Over the five years I taught high school, I came to the realization that all my students were illiterate.

OK, that's hyperbole. They could all read books — but when it came to reading images, none of them knew montage from mise en scène. This, of course, despite a world that has never placed a greater value on visuals.

I have a proposal to fix this: High schools should make taking a course in film studies mandatory for graduation.

This suggestion will likely fill some of you with dread — dark visions of teachers falling asleep while the latest Transformers movie buzzes in the background. I often heard from parents and educators alike: Why do students need to take a class to learn how to watch movies?

It's true, of course, that anyone can watch movies without the kind of training you need to read books. But students should (hopefully) know how to read a sentence well before high school — what high school literature classes teach is how to read critically. High school film classes would do the same thing, only for images.

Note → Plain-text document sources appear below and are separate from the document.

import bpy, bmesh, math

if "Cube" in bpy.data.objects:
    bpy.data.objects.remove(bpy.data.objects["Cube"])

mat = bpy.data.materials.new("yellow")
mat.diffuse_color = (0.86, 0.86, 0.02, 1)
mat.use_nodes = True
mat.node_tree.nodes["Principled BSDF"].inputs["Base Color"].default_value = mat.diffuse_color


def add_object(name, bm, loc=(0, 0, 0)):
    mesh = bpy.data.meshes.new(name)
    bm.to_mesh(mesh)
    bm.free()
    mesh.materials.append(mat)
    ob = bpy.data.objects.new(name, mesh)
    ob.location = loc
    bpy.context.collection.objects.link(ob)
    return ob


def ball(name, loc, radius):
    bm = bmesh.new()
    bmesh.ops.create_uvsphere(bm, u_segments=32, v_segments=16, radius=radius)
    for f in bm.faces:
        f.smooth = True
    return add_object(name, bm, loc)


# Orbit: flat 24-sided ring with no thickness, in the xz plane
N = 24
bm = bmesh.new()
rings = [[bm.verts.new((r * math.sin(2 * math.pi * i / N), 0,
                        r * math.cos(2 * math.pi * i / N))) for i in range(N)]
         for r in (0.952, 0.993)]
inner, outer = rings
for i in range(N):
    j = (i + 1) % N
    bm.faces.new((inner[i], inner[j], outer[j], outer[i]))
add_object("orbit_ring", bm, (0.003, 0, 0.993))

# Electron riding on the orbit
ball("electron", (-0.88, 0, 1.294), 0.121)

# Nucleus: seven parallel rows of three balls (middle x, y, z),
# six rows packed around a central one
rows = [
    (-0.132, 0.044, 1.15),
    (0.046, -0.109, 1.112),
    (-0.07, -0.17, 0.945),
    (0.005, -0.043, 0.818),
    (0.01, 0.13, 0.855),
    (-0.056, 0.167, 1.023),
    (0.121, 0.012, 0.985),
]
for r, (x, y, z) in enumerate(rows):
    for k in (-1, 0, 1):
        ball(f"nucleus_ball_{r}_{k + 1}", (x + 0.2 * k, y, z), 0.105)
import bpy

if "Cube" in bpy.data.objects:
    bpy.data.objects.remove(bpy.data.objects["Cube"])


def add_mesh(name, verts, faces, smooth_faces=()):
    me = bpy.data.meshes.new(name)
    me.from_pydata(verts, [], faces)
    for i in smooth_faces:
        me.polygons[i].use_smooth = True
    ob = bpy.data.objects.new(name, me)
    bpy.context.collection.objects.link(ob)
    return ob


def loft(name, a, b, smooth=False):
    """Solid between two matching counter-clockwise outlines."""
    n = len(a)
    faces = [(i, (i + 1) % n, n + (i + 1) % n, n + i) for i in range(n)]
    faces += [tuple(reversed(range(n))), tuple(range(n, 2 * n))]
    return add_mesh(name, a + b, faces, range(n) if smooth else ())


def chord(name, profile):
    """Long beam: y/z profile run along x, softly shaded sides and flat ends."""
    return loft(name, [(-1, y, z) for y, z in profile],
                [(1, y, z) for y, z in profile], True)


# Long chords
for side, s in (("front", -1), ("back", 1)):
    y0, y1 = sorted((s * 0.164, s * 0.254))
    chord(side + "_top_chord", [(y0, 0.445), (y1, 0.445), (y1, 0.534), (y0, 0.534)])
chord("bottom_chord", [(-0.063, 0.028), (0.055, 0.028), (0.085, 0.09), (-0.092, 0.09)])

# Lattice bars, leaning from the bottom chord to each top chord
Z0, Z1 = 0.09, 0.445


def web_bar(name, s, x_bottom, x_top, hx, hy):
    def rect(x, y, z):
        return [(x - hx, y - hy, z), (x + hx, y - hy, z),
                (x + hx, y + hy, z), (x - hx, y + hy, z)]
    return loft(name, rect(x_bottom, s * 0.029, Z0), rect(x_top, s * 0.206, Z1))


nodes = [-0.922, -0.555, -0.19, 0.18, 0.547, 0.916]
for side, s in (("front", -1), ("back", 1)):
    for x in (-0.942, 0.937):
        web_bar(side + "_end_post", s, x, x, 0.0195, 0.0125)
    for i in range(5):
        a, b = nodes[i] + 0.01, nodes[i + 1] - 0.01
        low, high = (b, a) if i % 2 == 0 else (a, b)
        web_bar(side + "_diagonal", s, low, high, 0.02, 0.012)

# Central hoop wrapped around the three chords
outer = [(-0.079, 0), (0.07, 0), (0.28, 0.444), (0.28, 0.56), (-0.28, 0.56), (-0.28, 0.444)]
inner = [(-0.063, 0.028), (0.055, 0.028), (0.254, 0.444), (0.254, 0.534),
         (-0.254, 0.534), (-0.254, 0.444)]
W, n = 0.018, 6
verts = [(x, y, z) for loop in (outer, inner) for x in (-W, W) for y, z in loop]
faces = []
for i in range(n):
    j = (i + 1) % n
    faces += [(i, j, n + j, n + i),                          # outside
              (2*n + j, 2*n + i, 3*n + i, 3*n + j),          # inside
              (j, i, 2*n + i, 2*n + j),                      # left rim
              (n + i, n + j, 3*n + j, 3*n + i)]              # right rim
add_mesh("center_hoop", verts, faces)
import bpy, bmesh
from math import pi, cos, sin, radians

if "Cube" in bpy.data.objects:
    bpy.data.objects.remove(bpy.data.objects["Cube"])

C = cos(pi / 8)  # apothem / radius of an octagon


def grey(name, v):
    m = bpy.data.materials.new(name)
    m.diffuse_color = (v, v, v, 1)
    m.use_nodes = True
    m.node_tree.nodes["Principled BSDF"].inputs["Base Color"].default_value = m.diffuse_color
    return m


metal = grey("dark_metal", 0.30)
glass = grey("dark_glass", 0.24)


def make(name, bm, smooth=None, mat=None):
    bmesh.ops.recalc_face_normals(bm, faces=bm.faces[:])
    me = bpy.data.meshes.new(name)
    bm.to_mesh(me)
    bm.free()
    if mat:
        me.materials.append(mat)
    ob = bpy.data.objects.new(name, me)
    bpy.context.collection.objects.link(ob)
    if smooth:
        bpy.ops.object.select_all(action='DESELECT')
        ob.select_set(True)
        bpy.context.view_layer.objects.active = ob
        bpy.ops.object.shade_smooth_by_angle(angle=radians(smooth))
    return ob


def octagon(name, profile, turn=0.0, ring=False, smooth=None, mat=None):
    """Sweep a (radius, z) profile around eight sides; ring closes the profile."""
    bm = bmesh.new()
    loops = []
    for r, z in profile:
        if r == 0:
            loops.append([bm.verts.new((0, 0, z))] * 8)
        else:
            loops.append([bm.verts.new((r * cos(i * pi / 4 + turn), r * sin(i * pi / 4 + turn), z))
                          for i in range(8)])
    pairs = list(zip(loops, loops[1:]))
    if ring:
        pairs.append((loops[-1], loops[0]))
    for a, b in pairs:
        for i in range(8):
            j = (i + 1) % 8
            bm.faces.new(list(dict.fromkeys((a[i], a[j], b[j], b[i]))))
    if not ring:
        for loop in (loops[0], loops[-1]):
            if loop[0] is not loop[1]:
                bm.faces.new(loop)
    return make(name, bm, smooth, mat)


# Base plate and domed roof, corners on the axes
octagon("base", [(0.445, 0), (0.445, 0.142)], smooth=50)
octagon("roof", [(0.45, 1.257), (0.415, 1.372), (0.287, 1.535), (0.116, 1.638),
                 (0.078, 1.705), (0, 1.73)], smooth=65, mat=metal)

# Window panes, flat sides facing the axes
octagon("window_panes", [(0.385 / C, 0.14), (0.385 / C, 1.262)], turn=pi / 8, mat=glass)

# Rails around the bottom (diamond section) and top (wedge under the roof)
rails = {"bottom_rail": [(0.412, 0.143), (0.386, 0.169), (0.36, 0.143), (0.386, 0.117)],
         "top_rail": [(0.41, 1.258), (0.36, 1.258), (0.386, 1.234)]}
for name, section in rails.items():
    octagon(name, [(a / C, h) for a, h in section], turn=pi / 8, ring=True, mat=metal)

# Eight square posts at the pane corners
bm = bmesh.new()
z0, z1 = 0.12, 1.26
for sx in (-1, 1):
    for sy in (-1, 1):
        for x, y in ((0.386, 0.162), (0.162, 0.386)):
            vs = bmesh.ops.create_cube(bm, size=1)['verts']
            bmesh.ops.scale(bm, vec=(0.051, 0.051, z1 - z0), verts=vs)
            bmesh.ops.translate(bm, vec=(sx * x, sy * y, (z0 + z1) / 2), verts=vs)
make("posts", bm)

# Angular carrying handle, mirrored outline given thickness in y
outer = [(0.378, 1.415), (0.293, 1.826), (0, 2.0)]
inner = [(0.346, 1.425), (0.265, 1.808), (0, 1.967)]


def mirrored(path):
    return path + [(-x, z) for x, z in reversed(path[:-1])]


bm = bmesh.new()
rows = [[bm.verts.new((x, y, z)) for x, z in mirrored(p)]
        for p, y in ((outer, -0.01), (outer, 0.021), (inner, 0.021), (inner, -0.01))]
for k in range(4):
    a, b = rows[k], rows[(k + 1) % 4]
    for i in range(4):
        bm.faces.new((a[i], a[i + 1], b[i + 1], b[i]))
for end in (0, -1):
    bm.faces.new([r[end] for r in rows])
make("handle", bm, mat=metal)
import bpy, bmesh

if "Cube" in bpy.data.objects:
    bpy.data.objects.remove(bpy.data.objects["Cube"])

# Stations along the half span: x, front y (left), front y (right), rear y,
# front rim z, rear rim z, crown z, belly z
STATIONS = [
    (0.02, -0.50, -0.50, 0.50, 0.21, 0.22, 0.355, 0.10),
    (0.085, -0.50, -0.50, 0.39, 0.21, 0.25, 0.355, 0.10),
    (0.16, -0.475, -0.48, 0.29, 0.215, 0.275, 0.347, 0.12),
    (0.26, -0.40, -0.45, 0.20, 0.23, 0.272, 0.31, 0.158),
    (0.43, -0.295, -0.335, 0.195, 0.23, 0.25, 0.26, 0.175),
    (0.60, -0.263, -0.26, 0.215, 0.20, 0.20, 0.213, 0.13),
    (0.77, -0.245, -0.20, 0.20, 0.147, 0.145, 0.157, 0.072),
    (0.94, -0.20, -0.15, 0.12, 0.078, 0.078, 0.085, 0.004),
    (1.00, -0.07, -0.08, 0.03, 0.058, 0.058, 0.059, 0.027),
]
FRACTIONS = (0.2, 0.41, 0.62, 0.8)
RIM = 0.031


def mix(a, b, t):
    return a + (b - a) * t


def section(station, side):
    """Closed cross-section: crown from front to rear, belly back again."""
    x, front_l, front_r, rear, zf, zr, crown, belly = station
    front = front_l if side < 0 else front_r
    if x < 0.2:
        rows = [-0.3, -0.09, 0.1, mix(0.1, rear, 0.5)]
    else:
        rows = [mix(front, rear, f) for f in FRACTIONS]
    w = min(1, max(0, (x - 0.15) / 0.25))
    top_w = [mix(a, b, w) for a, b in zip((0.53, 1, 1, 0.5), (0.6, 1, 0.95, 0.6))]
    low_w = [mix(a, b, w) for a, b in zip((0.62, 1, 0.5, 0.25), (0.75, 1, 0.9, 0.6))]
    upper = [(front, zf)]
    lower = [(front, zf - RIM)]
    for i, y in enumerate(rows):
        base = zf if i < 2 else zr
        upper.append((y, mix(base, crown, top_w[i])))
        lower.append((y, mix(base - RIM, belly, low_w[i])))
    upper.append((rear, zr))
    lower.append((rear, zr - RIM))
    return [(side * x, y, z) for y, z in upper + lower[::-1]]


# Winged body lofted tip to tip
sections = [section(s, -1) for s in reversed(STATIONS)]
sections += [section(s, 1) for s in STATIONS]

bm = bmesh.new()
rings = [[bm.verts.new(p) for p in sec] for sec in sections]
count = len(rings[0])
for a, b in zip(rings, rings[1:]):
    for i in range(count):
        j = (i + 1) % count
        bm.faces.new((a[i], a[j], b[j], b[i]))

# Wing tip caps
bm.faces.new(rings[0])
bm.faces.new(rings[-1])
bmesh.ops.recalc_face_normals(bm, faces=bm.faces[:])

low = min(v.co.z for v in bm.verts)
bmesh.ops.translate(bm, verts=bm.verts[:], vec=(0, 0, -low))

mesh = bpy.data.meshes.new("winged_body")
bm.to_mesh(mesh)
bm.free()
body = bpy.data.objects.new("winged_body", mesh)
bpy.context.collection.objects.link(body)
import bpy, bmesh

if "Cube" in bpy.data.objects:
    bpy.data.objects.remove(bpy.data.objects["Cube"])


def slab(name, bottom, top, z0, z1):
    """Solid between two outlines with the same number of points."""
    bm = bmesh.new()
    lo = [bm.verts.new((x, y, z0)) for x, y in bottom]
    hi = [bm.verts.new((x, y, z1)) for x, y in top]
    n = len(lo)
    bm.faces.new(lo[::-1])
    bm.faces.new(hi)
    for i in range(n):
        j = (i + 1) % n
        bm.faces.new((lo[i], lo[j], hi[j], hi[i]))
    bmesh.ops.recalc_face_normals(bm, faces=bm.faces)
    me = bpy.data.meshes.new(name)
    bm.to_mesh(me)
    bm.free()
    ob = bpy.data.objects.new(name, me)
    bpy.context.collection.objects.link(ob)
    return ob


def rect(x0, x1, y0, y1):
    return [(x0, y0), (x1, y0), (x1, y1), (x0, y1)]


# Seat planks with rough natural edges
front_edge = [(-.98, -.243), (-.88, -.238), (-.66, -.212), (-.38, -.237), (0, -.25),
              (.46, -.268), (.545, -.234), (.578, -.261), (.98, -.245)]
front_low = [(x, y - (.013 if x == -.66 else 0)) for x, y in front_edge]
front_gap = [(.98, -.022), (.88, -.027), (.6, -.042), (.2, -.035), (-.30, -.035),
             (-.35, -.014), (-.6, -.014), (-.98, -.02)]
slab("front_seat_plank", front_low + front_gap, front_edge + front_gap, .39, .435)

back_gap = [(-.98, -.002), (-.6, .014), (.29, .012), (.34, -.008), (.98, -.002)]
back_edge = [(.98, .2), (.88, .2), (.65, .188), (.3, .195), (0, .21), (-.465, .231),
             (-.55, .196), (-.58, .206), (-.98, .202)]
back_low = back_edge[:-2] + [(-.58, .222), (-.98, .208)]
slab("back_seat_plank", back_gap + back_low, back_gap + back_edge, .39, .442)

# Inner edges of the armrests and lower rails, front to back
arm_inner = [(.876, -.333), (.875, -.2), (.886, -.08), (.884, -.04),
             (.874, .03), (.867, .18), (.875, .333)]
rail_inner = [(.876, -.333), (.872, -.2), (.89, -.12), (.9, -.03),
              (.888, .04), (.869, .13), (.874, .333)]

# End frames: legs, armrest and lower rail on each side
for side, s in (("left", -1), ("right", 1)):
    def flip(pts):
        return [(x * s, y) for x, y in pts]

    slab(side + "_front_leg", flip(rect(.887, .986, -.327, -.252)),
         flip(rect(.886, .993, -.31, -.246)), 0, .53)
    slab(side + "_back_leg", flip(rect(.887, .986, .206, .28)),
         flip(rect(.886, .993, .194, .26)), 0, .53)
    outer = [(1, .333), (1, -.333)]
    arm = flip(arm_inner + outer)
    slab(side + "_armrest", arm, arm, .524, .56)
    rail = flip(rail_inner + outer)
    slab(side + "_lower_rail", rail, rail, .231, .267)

I think you'd find the students receptive. For the last four years of my teaching career, I taught a film history elective once a year. As we went along, learning about Black Maria and the Hays code and watching films from each era, we would also gradually build our tool kit for analyzing the films we watched, studying how to dissect form as well as absorb content.

The watershed moment in every class came near the beginning. After tracing the developing complexity of films through the silent era, we would take two paradigmatic silent features — The Cabinet of Dr. Caligari and The Battleship Potemkin — and tear them apart as a workshop in understanding images. As the classes painstakingly examined the expressionist sets and grotesque makeup of Caligari, they began to grasp the emotional response and atmosphere that can be created through effective mise en scène. Even more revelations awaited in Battleship Potemkin, where they learned to identify how the director Eisenstein would place the camera for dramatic or emotional effect, and the power of cuts to build tension and plant ideas in your mind.

The idealist in me thinks this alone should be enough to justify my proposal. In a perfect world, every teenager would have the ability to grasp just how dizzying Buster Keaton's leaps from frame to frame are in Sherlock, Jr., and would fully appreciate the sumptuous slow motion of Wong Kar Wai's In the Mood for Love. In our results-oriented education system, however, where every decision must be justified through quantifiable impact on future productivity, I don't hold out much hope for convincing people that students should spend their time transforming into mini aesthetes.

Let me offer a more practical reason, then.

Students need the skills they would learn in a film studies class because our society's lack of visual literacy has handicapped our critical thinking and turned us into gullible consumers of images. In my more traditional role as a history teacher, I slowly learned the sheer faith students had in visual data. Photographs, charts, and even paintings were treated as bearers of indisputable (if frequently mysterious) facts, not rhetorically charged pieces of persuasion. Of course, you can see this in adults too, from the unquestioned circulation of clearly photoshopped images on Facebook to the utter credulity with which the stories offered to us by cable television news are accepted.

There would be many challenges in implementing mandatory film studies in high schools, but the biggest — a lack of instructors qualified to teach it — only points urgently to the need.